*TASK GOAL*
Return, word for word, the lines of the listing below from the one with "addMesh(door, 'doorSeam', new" through the one with "shape.lineTo(x + DOOR_HALF, DOOR_TOP);", and no other lines.

*PROVIDED MATERIAL*
+-------+

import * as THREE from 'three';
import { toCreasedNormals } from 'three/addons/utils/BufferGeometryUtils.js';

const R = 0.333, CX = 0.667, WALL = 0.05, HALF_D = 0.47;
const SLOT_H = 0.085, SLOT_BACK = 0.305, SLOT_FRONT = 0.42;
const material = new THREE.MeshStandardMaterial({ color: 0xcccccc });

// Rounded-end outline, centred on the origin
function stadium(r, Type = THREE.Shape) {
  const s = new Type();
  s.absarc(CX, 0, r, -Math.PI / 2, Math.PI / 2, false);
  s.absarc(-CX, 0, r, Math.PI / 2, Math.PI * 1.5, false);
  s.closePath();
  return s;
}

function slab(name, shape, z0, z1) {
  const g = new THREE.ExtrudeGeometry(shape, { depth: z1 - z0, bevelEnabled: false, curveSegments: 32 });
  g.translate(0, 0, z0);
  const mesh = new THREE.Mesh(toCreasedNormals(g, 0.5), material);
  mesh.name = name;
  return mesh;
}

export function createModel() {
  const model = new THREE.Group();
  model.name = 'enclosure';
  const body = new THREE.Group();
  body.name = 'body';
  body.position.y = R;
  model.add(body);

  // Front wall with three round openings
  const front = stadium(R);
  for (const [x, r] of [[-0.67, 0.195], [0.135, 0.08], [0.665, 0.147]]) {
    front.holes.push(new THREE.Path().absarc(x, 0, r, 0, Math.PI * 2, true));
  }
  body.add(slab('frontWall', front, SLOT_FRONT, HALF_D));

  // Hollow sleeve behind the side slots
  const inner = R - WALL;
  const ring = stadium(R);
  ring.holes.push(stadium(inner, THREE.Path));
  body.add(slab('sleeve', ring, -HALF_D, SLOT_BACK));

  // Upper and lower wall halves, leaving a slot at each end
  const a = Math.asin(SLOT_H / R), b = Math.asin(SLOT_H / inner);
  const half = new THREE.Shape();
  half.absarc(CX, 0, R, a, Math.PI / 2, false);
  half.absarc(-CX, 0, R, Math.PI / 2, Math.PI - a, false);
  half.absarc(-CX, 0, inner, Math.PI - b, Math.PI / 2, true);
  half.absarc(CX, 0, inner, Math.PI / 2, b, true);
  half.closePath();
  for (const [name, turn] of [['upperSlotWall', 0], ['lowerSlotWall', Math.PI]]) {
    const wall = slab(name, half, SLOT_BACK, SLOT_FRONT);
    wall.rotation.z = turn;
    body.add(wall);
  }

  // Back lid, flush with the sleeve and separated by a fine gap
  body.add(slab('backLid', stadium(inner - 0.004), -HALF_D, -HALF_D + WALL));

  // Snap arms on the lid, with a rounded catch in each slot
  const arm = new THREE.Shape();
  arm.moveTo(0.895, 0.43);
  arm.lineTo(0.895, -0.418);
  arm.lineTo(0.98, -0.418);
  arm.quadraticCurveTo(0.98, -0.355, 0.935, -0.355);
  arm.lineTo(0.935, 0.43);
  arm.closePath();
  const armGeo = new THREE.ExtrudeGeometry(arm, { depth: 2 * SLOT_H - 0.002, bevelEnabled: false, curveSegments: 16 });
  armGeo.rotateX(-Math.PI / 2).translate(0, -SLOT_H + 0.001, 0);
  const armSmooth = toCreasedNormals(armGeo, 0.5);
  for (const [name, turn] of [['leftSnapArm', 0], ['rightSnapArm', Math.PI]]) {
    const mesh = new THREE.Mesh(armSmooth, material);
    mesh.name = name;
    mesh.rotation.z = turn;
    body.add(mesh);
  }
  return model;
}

+-------+

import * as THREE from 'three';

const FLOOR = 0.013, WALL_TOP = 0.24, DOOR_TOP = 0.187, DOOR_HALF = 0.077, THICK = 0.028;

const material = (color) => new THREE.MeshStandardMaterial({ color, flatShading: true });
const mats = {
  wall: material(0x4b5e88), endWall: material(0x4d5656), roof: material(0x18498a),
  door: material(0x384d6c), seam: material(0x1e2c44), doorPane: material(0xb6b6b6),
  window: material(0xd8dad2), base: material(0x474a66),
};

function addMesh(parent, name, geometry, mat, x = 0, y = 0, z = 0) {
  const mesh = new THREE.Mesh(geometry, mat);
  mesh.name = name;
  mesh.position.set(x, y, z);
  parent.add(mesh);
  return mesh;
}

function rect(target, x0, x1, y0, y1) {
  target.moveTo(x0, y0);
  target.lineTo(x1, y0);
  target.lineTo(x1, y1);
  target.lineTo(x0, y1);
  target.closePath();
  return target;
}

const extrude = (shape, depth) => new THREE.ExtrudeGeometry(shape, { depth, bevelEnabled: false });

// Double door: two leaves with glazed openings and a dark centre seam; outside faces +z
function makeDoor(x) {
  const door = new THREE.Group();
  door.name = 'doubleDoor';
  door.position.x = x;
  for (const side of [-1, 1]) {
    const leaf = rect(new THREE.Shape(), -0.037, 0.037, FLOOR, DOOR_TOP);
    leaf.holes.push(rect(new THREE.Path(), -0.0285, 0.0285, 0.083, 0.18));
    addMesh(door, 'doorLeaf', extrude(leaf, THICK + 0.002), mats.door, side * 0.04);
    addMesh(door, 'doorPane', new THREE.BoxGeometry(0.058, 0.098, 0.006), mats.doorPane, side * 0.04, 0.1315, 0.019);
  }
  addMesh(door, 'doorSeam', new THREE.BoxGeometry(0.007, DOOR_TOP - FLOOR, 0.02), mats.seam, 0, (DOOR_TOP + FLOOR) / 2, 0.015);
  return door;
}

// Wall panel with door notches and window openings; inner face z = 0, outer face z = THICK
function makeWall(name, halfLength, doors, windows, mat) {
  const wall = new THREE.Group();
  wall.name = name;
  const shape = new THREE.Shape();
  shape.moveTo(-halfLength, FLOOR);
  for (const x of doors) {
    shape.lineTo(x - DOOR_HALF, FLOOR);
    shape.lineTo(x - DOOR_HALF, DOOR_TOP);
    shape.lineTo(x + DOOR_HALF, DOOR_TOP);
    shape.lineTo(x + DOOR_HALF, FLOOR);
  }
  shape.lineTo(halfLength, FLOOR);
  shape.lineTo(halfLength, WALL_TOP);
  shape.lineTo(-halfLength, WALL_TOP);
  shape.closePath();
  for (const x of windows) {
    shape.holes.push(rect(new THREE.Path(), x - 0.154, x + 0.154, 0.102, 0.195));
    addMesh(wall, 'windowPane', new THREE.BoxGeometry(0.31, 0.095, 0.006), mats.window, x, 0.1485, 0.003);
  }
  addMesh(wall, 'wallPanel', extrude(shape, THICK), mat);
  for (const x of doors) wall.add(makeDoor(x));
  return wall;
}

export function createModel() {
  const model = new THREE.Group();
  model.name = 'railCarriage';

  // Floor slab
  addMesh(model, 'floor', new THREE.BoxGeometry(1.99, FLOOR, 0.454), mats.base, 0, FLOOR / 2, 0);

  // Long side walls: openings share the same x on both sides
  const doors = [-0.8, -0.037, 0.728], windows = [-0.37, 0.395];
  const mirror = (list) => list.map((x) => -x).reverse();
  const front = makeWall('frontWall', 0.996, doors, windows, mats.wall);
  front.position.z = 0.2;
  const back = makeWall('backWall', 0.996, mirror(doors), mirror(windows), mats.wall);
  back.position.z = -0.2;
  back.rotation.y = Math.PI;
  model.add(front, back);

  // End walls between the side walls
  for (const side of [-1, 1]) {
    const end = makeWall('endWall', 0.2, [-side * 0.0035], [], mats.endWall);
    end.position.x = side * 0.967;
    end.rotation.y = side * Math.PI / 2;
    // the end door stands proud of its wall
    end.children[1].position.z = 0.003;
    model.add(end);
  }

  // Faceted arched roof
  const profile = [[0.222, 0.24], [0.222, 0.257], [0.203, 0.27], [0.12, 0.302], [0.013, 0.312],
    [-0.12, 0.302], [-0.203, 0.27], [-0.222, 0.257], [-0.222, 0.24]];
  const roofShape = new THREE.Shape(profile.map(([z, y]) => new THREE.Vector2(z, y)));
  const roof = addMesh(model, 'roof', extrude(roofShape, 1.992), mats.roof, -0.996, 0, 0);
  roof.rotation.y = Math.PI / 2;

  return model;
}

+-------+

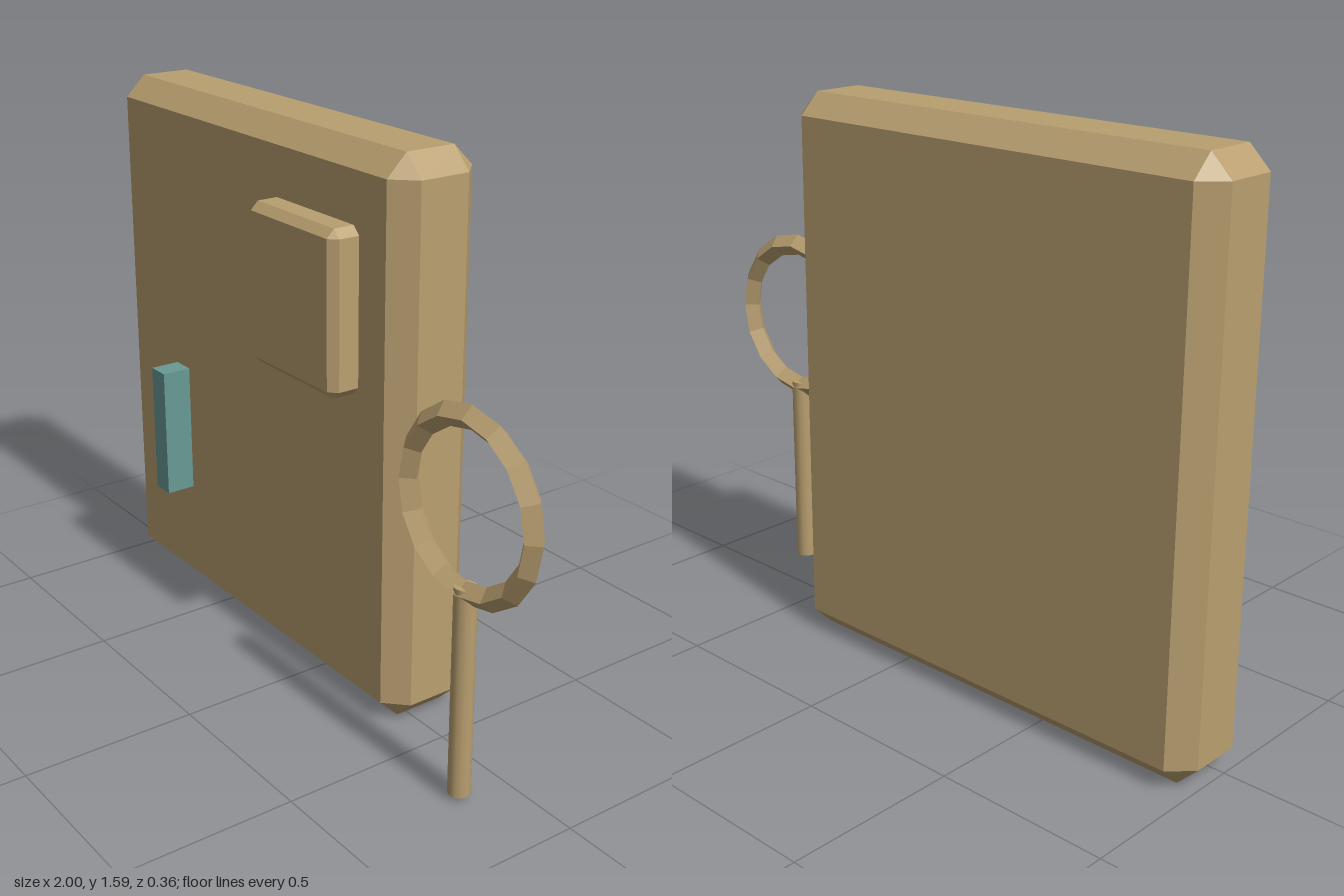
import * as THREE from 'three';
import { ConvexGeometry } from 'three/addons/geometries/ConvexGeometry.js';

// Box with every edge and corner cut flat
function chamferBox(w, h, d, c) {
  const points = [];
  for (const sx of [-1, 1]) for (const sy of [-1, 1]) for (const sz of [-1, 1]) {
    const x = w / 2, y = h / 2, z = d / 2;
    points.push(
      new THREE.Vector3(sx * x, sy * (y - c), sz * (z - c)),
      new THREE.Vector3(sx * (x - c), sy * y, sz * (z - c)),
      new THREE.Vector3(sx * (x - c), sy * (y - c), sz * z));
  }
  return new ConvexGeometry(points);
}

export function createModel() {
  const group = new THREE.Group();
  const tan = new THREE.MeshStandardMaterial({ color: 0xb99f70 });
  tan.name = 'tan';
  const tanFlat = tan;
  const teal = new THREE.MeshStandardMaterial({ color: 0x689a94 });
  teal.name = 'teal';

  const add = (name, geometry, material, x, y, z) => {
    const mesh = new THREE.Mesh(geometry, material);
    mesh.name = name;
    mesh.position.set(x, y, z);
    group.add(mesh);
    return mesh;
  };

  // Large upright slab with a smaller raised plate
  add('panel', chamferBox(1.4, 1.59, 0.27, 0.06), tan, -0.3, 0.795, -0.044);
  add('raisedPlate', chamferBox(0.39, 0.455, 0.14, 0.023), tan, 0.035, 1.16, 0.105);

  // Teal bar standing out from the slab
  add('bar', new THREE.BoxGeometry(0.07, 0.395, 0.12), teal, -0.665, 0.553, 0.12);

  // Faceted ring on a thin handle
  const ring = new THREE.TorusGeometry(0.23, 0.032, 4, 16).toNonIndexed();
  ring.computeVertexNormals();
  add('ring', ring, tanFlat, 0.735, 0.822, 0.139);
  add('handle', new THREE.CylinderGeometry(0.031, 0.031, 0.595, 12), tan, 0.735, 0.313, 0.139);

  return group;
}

+-------+

*WRITTEN REPLY*
  addMesh(door, 'doorSeam', new THREE.BoxGeometry(0.007, DOOR_TOP - FLOOR, 0.02), mats.seam, 0, (DOOR_TOP + FLOOR) / 2, 0.015);
  return door;
}

// Wall panel with door notches and window openings; inner face z = 0, outer face z = THICK
function makeWall(name, halfLength, doors, windows, mat) {
  const wall = new THREE.Group();
  wall.name = name;
  const shape = new THREE.Shape();
  shape.moveTo(-halfLength, FLOOR);
  for (const x of doors) {
    shape.lineTo(x - DOOR_HALF, FLOOR);
    shape.lineTo(x - DOOR_HALF, DOOR_TOP);
    shape.lineTo(x + DOOR_HALF, DOOR_TOP);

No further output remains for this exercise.